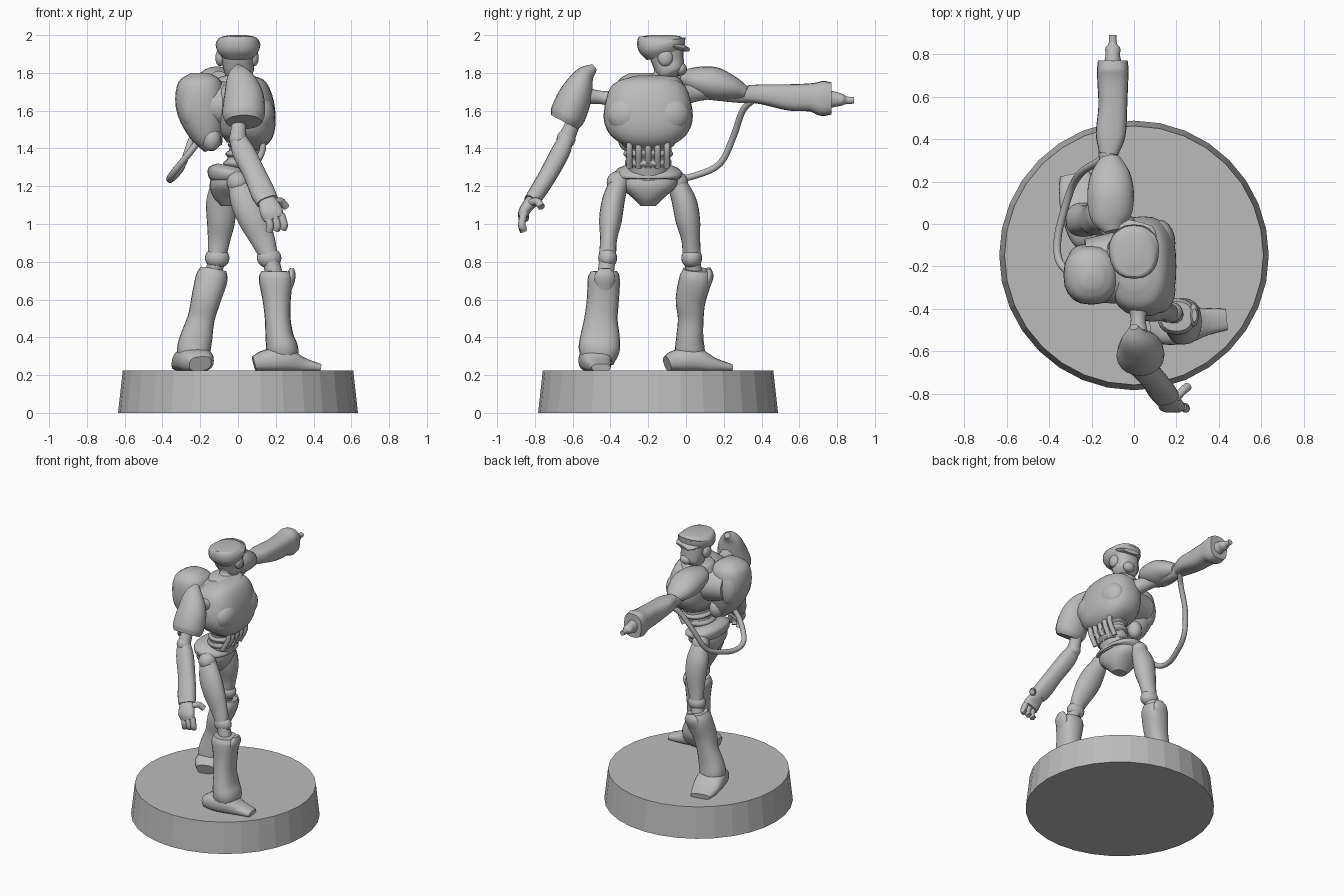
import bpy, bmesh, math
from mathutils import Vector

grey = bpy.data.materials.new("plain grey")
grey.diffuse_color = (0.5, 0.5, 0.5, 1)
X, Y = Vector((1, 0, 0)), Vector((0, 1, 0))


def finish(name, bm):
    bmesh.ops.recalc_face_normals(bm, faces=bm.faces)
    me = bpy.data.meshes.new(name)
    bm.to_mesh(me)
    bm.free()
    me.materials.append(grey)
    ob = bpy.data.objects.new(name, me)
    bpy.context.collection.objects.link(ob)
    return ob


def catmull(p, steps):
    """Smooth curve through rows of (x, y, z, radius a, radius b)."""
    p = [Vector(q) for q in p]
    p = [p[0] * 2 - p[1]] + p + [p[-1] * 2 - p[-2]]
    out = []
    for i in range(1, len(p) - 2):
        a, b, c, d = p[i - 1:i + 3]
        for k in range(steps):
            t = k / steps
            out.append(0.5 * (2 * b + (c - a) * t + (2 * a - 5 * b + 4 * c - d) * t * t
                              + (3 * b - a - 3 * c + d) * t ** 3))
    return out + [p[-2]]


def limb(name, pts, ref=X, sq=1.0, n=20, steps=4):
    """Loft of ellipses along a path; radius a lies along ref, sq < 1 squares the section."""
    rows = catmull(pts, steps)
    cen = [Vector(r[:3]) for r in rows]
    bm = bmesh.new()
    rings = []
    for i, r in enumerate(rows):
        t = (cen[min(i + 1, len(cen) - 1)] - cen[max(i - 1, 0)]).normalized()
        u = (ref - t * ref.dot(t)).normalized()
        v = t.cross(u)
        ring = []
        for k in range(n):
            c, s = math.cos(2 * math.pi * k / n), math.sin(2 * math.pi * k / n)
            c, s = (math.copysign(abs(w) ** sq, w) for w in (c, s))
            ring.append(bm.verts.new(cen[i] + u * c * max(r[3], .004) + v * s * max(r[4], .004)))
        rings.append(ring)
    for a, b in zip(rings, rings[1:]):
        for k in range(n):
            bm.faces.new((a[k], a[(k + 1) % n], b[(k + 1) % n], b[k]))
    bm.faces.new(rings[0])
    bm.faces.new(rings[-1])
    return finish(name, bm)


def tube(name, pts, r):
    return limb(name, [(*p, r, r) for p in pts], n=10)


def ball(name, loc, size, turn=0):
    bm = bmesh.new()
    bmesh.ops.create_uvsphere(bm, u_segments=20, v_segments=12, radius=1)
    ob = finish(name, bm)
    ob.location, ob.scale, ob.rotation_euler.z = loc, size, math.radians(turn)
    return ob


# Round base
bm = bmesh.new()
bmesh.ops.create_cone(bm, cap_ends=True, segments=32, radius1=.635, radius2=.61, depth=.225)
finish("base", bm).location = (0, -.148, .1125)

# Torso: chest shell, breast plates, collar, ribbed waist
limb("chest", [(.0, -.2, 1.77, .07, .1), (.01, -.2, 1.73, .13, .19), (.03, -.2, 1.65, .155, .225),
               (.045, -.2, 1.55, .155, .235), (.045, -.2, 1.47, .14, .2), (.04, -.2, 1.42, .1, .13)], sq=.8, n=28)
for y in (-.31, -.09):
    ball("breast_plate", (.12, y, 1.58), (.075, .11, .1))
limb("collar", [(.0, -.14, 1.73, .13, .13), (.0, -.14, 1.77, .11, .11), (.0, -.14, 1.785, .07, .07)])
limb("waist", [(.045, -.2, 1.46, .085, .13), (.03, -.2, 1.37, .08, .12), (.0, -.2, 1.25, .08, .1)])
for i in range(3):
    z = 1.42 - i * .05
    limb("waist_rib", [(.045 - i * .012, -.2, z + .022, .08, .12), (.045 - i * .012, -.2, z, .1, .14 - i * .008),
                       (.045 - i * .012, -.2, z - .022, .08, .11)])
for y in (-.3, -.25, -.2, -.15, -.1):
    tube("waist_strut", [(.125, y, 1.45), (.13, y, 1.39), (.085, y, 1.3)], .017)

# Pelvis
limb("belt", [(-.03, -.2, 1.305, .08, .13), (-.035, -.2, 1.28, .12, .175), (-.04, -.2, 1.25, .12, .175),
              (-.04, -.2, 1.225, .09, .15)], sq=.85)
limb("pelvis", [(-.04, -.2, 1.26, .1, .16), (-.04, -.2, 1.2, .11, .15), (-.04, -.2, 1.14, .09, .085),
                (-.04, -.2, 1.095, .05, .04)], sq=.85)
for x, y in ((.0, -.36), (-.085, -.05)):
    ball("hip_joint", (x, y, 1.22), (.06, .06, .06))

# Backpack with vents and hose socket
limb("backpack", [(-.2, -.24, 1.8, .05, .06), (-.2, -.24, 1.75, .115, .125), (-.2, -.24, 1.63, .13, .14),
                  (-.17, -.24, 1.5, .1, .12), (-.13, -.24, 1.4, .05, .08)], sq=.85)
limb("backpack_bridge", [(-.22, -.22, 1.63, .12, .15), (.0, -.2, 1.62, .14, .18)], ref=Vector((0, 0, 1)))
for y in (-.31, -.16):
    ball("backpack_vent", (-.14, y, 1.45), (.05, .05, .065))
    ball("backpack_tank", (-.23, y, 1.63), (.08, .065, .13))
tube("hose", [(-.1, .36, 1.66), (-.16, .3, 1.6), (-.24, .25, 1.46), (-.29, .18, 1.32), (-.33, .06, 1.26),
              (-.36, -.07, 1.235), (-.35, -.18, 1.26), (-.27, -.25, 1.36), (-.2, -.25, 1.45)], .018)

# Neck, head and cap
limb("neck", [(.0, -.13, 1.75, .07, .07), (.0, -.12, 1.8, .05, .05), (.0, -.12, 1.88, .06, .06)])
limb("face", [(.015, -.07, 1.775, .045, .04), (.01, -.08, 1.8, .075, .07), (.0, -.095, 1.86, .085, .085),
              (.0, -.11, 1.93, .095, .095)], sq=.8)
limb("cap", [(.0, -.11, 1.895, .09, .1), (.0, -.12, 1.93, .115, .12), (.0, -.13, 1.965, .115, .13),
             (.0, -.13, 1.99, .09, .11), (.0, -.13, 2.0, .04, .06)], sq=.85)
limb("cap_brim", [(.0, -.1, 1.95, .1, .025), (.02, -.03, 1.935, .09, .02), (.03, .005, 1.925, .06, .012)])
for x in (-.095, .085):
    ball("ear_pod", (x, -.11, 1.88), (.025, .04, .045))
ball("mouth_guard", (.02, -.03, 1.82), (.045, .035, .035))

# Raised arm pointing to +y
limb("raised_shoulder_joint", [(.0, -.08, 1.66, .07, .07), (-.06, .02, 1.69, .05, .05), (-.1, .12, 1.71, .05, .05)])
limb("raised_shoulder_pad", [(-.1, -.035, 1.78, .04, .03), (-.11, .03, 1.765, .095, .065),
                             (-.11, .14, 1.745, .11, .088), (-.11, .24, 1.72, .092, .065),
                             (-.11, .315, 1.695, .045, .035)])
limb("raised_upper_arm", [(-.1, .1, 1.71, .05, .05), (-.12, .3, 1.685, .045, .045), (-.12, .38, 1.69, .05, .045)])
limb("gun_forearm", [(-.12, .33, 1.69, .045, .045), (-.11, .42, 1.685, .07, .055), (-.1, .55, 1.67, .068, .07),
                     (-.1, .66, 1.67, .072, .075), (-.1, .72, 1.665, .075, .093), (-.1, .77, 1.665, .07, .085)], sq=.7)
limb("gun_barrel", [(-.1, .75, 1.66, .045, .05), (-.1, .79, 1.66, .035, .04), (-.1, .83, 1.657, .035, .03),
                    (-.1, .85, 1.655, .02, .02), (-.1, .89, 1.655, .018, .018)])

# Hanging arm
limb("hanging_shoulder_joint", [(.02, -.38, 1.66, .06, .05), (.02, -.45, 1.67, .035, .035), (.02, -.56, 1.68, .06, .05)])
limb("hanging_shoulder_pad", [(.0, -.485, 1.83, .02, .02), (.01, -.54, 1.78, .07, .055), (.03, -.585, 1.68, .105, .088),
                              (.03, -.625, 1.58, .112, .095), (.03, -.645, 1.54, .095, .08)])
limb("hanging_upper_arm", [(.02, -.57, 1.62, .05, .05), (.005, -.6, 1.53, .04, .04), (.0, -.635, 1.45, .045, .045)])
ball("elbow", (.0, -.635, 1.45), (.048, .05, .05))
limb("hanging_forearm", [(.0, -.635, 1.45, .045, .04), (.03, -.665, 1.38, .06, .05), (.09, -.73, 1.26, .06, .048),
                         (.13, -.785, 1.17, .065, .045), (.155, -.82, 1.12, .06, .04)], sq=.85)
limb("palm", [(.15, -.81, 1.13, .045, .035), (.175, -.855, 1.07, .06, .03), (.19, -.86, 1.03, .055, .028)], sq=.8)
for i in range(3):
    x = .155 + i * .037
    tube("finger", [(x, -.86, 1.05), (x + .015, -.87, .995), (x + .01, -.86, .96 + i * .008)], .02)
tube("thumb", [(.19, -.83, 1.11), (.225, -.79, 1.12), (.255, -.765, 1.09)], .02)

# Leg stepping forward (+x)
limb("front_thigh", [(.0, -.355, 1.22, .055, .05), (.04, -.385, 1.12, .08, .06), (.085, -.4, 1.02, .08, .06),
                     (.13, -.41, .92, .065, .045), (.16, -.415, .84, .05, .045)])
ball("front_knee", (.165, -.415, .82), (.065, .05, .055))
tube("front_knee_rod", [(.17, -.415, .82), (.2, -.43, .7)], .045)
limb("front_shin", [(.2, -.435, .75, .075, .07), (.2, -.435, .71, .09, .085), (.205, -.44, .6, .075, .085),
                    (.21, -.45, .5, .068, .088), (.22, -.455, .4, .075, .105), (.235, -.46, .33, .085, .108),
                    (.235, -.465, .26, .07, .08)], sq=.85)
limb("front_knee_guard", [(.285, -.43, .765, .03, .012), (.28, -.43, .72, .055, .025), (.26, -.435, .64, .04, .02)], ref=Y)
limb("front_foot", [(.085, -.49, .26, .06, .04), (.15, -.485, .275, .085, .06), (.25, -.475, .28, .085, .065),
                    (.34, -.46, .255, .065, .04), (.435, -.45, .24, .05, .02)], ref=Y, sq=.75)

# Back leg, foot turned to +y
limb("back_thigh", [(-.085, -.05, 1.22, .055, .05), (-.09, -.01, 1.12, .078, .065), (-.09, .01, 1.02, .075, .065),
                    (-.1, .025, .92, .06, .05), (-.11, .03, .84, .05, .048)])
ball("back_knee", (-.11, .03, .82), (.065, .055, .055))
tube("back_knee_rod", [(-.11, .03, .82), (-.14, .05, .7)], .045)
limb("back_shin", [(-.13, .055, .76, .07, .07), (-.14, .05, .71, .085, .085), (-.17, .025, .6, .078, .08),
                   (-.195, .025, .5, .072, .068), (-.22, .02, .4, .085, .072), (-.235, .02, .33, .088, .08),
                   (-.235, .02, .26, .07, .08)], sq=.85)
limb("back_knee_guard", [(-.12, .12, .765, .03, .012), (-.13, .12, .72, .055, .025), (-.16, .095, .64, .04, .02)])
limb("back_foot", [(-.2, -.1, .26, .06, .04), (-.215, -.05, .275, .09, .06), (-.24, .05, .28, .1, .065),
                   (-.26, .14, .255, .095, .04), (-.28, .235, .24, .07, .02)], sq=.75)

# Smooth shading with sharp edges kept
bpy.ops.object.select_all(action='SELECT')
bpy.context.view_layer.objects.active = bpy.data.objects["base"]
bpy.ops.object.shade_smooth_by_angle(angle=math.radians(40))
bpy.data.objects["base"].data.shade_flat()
┄┄┄┄┄┄┄┄┄┄
Where a line above contains the string "name", copy that line.

def finish(name, bm):
    me = bpy.data.meshes.new(name)
    ob = bpy.data.objects.new(name, me)
def limb(name, pts, ref=X, sq=1.0, n=20, steps=4):
    return finish(name, bm)
def tube(name, pts, r):
    return limb(name, [(*p, r, r) for p in pts], n=10)
def ball(name, loc, size, turn=0):
    ob = finish(name, bm)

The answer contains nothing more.